## WHAT YOU HAVE TO DO
The required output is the stretch from the line containing "0.0195, a, IRON)" through the line containing "bm.faces.new(loops[-1])" in the records below, unaltered and with no pictures.

## DATA TO PROCESS
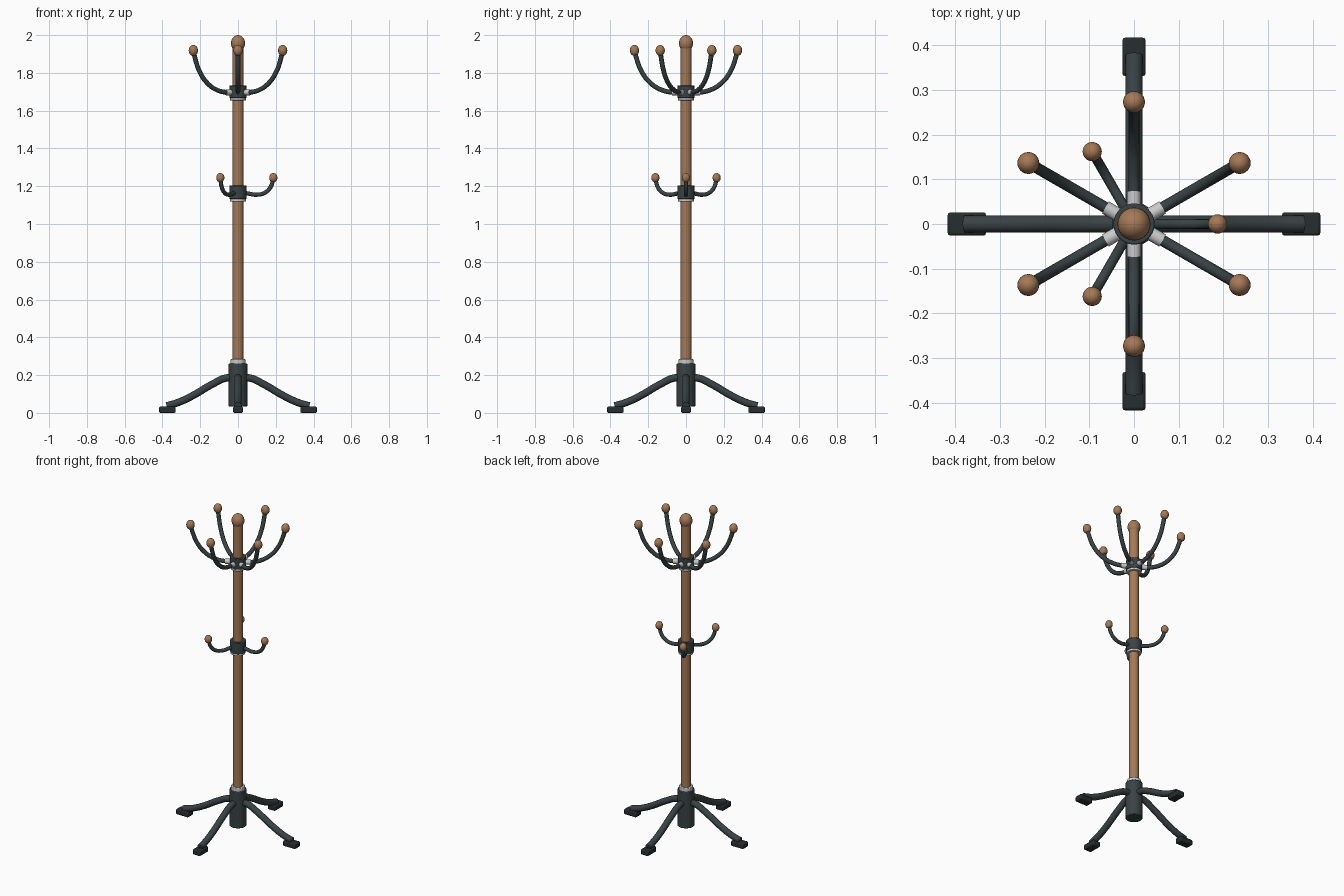
import bpy
from math import radians, cos, sin, pi

if "Cube" in bpy.data.objects:
    bpy.data.objects.remove(bpy.data.objects["Cube"])


def material(name, rgb):
    m = bpy.data.materials.new(name)
    m.diffuse_color = (*rgb, 1)
    m.use_nodes = True
    m.node_tree.nodes["Principled BSDF"].inputs["Base Color"].default_value = m.diffuse_color
    return m


WOOD = material("wood", (0.38, 0.19, 0.095))
IRON = material("dark_iron", (0.042, 0.055, 0.058))
RUBBER = material("dark_rubber", (0.02, 0.026, 0.026))


def finish(ob, name, mat, smooth=True):
    ob.name = name
    if mat:
        ob.data.materials.append(mat)
    if smooth:
        bpy.ops.object.shade_smooth_by_angle(angle=radians(35))
    return ob


def bevel(ob, width, segments=2):
    mod = ob.modifiers.new("bevel", "BEVEL")
    mod.width, mod.segments = width, segments
    mod.limit_method = "ANGLE"


def cylinder(name, r, z0, z1, mat, edge=0.003):
    bpy.ops.mesh.primitive_cylinder_add(vertices=32, radius=r, depth=z1 - z0,
                                        location=(0, 0, (z0 + z1) / 2))
    ob = finish(bpy.context.object, name, mat)
    if edge:
        bevel(ob, edge)


def knob(name, r, rz, loc):
    bpy.ops.mesh.primitive_uv_sphere_add(segments=24, ring_count=14, radius=1, location=loc)
    ob = bpy.context.object
    ob.scale = (r, r, rz)
    bpy.ops.object.transform_apply(location=False, rotation=False, scale=True)
    finish(ob, name, WOOD)


def tube(name, path, r, angle, mat):
    """Round bar along a smooth (radius, height) path, turned around the pole."""
    cu = bpy.data.curves.new(name, "CURVE")
    cu.dimensions = "3D"
    cu.bevel_depth, cu.bevel_resolution = r, 4
    cu.use_fill_caps = True
    cu.resolution_u = 8
    sp = cu.splines.new("BEZIER")
    sp.bezier_points.add(len(path) - 1)
    for p, (x, z) in zip(sp.bezier_points, path):
        p.co = (x, 0, z)
        p.handle_left_type = p.handle_right_type = "AUTO"
    ob = bpy.data.objects.new(name, cu)
    bpy.context.collection.objects.link(ob)
    ob.rotation_euler.z = angle
    bpy.ops.object.select_all(action="DESELECT")
    ob.select_set(True)
    bpy.context.view_layer.objects.active = ob
    bpy.ops.object.convert(target="MESH")
    finish(bpy.context.object, name, mat)


# Centre pole with finial
cylinder("pole", 0.029, 0.25, 1.955, WOOD, 0)
knob("pole_finial", 0.037, 0.043, (0, 0, 1.957))

# Base hub and its trim ring
cylinder("base_hub", 0.049, 0.034, 0.262, IRON)
cylinder("base_ring", 0.040, 0.255, 0.284, None)

# Hook collars with trim rings beneath
for name, z0, z1 in (("upper", 1.667, 1.733), ("lower", 1.132, 1.203)):
    cylinder(name + "_collar", 0.046, z0, z1, IRON)
    cylinder(name + "_collar_ring", 0.042, z0 - 0.013, z0 + 0.004, None, 0.002)

# Four curved legs with block feet
LEG = [(0.02, 0.186), (0.07, 0.183), (0.13, 0.155), (0.25, 0.086), (0.32, 0.054), (0.378, 0.037)]
for i in range(4):
    a = i * pi / 2
    tube(f"leg_{i + 1}", LEG, 0.0195, a, IRON)
    bpy.ops.mesh.primitive_cube_add(size=1, location=(0.374 * cos(a), 0.374 * sin(a), 0.0165))
    foot = bpy.context.object
    foot.scale = (0.086, 0.052, 0.033)
    bpy.ops.object.transform_apply(location=False, rotation=False, scale=True)
    foot.rotation_euler.z = a
    finish(foot, f"foot_{i + 1}", RUBBER)
    bevel(foot, 0.006)

# Six tall upper hooks with ferrules
UPPER = [(0.02, 1.697), (0.07, 1.697), (0.13, 1.71), (0.19, 1.748), (0.235, 1.807),
         (0.26, 1.87), (0.272, 1.915)]
for i in range(6):
    a = radians(30 + 60 * i)
    tube(f"upper_hook_{i + 1}", UPPER, 0.0125, a, IRON)
    tube(f"upper_ferrule_{i + 1}", [(0.03, 1.697), (0.074, 1.697)], 0.0155, a, None)
    knob(f"upper_hook_knob_{i + 1}", 0.0245, 0.029, (0.273 * cos(a), 0.273 * sin(a), 1.919))

# Three short lower hooks
LOWER = [(0.02, 1.168), (0.055, 1.161), (0.1, 1.155), (0.145, 1.167), (0.175, 1.2), (0.186, 1.24)]
for i in range(3):
    a = radians(120 * i)
    tube(f"lower_hook_{i + 1}", LOWER, 0.011, a, IRON)
    knob(f"lower_hook_knob_{i + 1}", 0.0215, 0.025, (0.187 * cos(a), 0.187 * sin(a), 1.245))
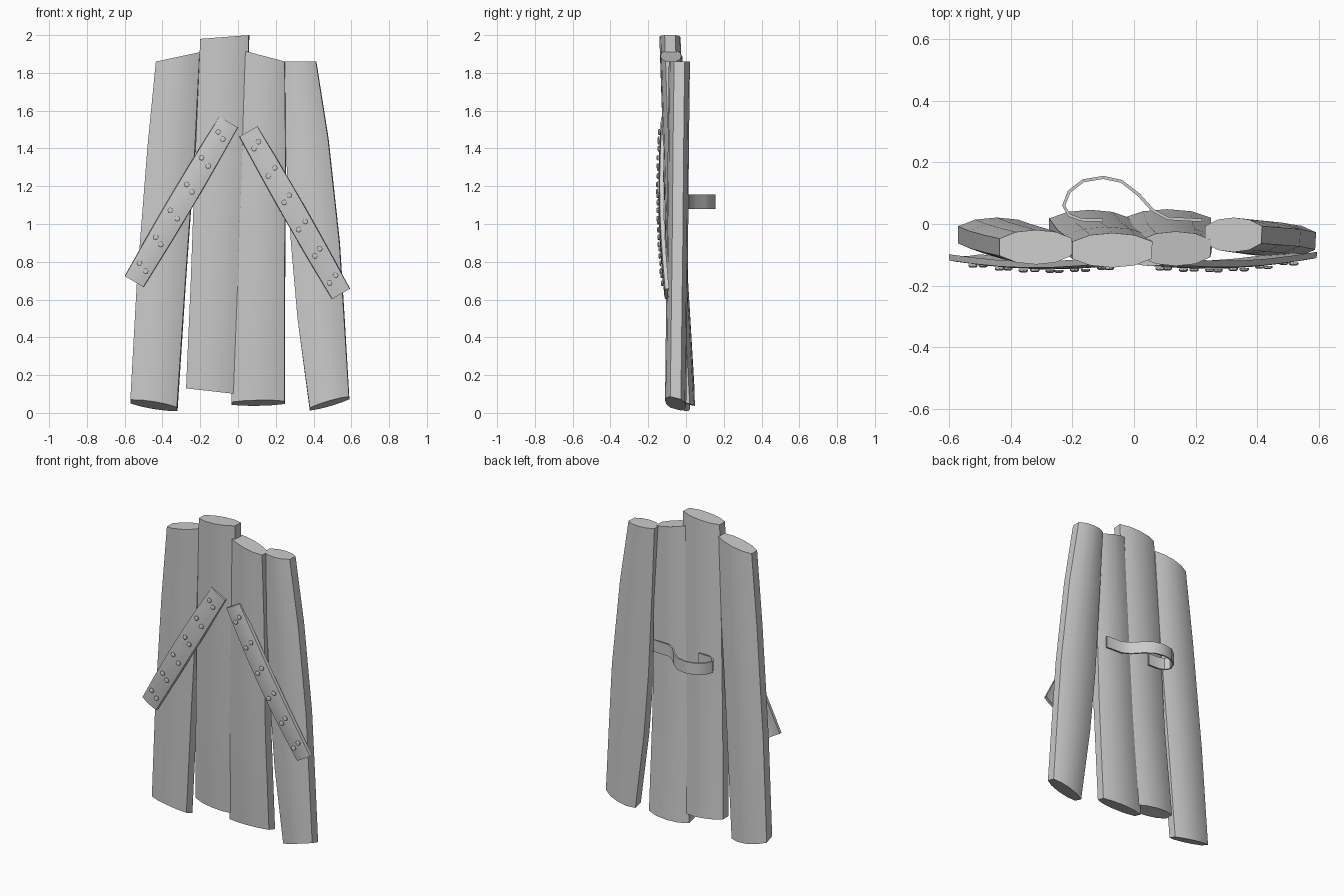
import bpy, bmesh, math
from mathutils import Vector

cube = bpy.data.objects.get("Cube")
if cube:
    bpy.data.objects.remove(cube, do_unlink=True)

grey = bpy.data.materials.new("plain grey")
grey.use_nodes = True
grey.diffuse_color = (0.6, 0.6, 0.6, 1)
grey.node_tree.nodes["Principled BSDF"].inputs["Base Color"].default_value = (0.6, 0.6, 0.6, 1)


def loft(name, rings, angle=28):
    """Skin closed rings of points, cap both ends and shade smooth."""
    bm = bmesh.new()
    loops = [[bm.verts.new(p) for p in ring] for ring in rings]
    n = len(loops[0])
    for a, b in zip(loops, loops[1:]):
        for i in range(n):
            j = (i + 1) % n
            bm.faces.new((a[i], a[j], b[j], b[i]))
    bm.faces.new(loops[0])
    bm.faces.new(loops[-1])
    bmesh.ops.recalc_face_normals(bm, faces=bm.faces)
    mesh = bpy.data.meshes.new(name)
    bm.to_mesh(mesh)
    bm.free()
    mesh.materials.append(grey)
    obj = bpy.data.objects.new(name, mesh)
    bpy.context.collection.objects.link(obj)
    bpy.ops.object.select_all(action='DESELECT')
    obj.select_set(True)
    bpy.context.view_layer.objects.active = obj
    bpy.ops.object.shade_smooth_by_angle(angle=math.radians(angle))
    return obj


# Lens-shaped plank section: (across, depth)
half = [(-1, -.5), (-.55, -.88), (0, -1), (.55, -.88), (.97, -.5)]
SECTION = half + [(1, .5), (.55, .88), (0, 1), (-.55, .88), (-1, .5)]
DEPTH = 0.056


def plank(name, stations):
    """Station: left x, right x, left z, right z, centre y, end tilt."""
    rings = []
    for xl, xr, zl, zr, y, tilt in stations:
        rings.append([(xl + (xr - xl) * (u + 1) / 2,
                       y + v * DEPTH,
                       zl + (zr - zl) * (u + 1) / 2 - tilt * v) for u, v in SECTION])
    loft(name, rings)


plank("right_outer_plank", [
    (-.57, -.32, .06, .02, -.035, .02),
    (-.535, -.275, .7, .7, -.05, 0),
    (-.48, -.225, 1.4, 1.4, -.065, 0),
    (-.435, -.2, 1.86, 1.91, -.075, 0)])
plank("right_inner_plank", [
    (-.275, -.01, .13, .1, -.01, 0),
    (-.25, .02, .7, .7, -.045, 0),
    (-.225, .05, 1.4, 1.4, -.065, 0),
    (-.2, .06, 1.98, 2.0, -.085, 0)])
plank("left_inner_plank", [
    (-.035, .25, .05, .055, -.008, .015),
    (-.02, .25, .7, .7, -.045, 0),
    (0, .255, 1.4, 1.4, -.065, 0),
    (.02, .25, 1.92, 1.86, -.08, 0)])
plank("left_outer_plank", [
    (.38, .59, .02, .08, -.055, .015),
    (.315, .565, .5, .5, -.05, 0),
    (.28, .54, .9, .9, -.045, 0),
    (.25, .48, 1.45, 1.45, -.04, 0),
    (.23, .415, 1.86, 1.86, -.035, 0)])


def strap(name, top, bottom, width, flip):
    """Gently bowed plate with six staggered rows of paired rivets."""
    top, bottom = Vector(top), Vector(bottom)
    along = bottom - top
    across = Vector((-along.z, 0, along.x)).normalized()
    if across.x < 0:
        across = -across

    def place(t, u, d):
        bow = .018 * math.sin(math.pi * t)
        lift = .006 * (1 - u * u)
        w = width * (.93 + .12 * math.sin(math.pi * t))
        return top + along * t + across * (u * w / 2) - Vector((0, bow + lift + d, 0))

    rings = []
    for k in range(7):
        t = k / 6
        front = [place(t, u, .01) for u in (-.96, -.5, 0, .5, .96)]
        back = [place(t, u, -.01) for u in (1, .5, 0, -.5, -1)]
        rings.append(front + back)
    loft(name, rings)

    # Rivets
    for row in range(6):
        for side in (-1, 1):
            t = .085 + row * .165 + side * flip * .01
            c = place(t, side * (.42 if row % 2 else .34), .012)
            disc = []
            for r, d in ((.015, 0), (.015, .006), (.009, .01)):
                disc.append([c + Vector((r * math.cos(a), -d, r * math.sin(a)))
                             for a in (math.tau * i / 8 for i in range(8))])
            loft(name + "_rivet", disc)


strap("right_strap", (-.05, -.118, 1.54), (-.55, -.108, .695), .125, 1)
strap("left_strap", (.055, -.12, 1.49), (.545, -.1, .63), .12, -1)

# Bent hand grip on the back: path in plan, (x, y)
path = [(-.1, .012), (-.17, .014), (-.21, .028), (-.228, .06), (-.21, .105), (-.165, .14),
        (-.1, .151), (-.04, .138), (.015, .095), (.06, .045), (.11, .018), (.22, .012)]
rings = []
for i, p in enumerate(path):
    p = Vector(p)
    d = (Vector(path[min(i + 1, len(path) - 1)]) - Vector(path[max(i - 1, 0)])).normalized()
    n = Vector((-d.y, d.x)) * .005
    rings.append([(*(p + n), 1.08), (*(p - n), 1.08), (*(p - n), 1.155), (*(p + n), 1.155)])
loft("back_handle", rings, 40)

## EXPECTED OUTPUT
    tube(f"leg_{i + 1}", LEG, 0.0195, a, IRON)
    bpy.ops.mesh.primitive_cube_add(size=1, location=(0.374 * cos(a), 0.374 * sin(a), 0.0165))
    foot = bpy.context.object
    foot.scale = (0.086, 0.052, 0.033)
    bpy.ops.object.transform_apply(location=False, rotation=False, scale=True)
    foot.rotation_euler.z = a
    finish(foot, f"foot_{i + 1}", RUBBER)
    bevel(foot, 0.006)

# Six tall upper hooks with ferrules
UPPER = [(0.02, 1.697), (0.07, 1.697), (0.13, 1.71), (0.19, 1.748), (0.235, 1.807),
         (0.26, 1.87), (0.272, 1.915)]
for i in range(6):
    a = radians(30 + 60 * i)
    tube(f"upper_hook_{i + 1}", UPPER, 0.0125, a, IRON)
    tube(f"upper_ferrule_{i + 1}", [(0.03, 1.697), (0.074, 1.697)], 0.0155, a, None)
    knob(f"upper_hook_knob_{i + 1}", 0.0245, 0.029, (0.273 * cos(a), 0.273 * sin(a), 1.919))

# Three short lower hooks
LOWER = [(0.02, 1.168), (0.055, 1.161), (0.1, 1.155), (0.145, 1.167), (0.175, 1.2), (0.186, 1.24)]
for i in range(3):
    a = radians(120 * i)
    tube(f"lower_hook_{i + 1}", LOWER, 0.011, a, IRON)
    knob(f"lower_hook_knob_{i + 1}", 0.0215, 0.025, (0.187 * cos(a), 0.187 * sin(a), 1.245))
import bpy, bmesh, math
from mathutils import Vector

cube = bpy.data.objects.get("Cube")
if cube:
    bpy.data.objects.remove(cube, do_unlink=True)

grey = bpy.data.materials.new("plain grey")
grey.use_nodes = True
grey.diffuse_color = (0.6, 0.6, 0.6, 1)
grey.node_tree.nodes["Principled BSDF"].inputs["Base Color"].default_value = (0.6, 0.6, 0.6, 1)


def loft(name, rings, angle=28):
    """Skin closed rings of points, cap both ends and shade smooth."""
    bm = bmesh.new()
    loops = [[bm.verts.new(p) for p in ring] for ring in rings]
    n = len(loops[0])
    for a, b in zip(loops, loops[1:]):
        for i in range(n):
            j = (i + 1) % n
            bm.faces.new((a[i], a[j], b[j], b[i]))
    bm.faces.new(loops[0])
    bm.faces.new(loops[-1])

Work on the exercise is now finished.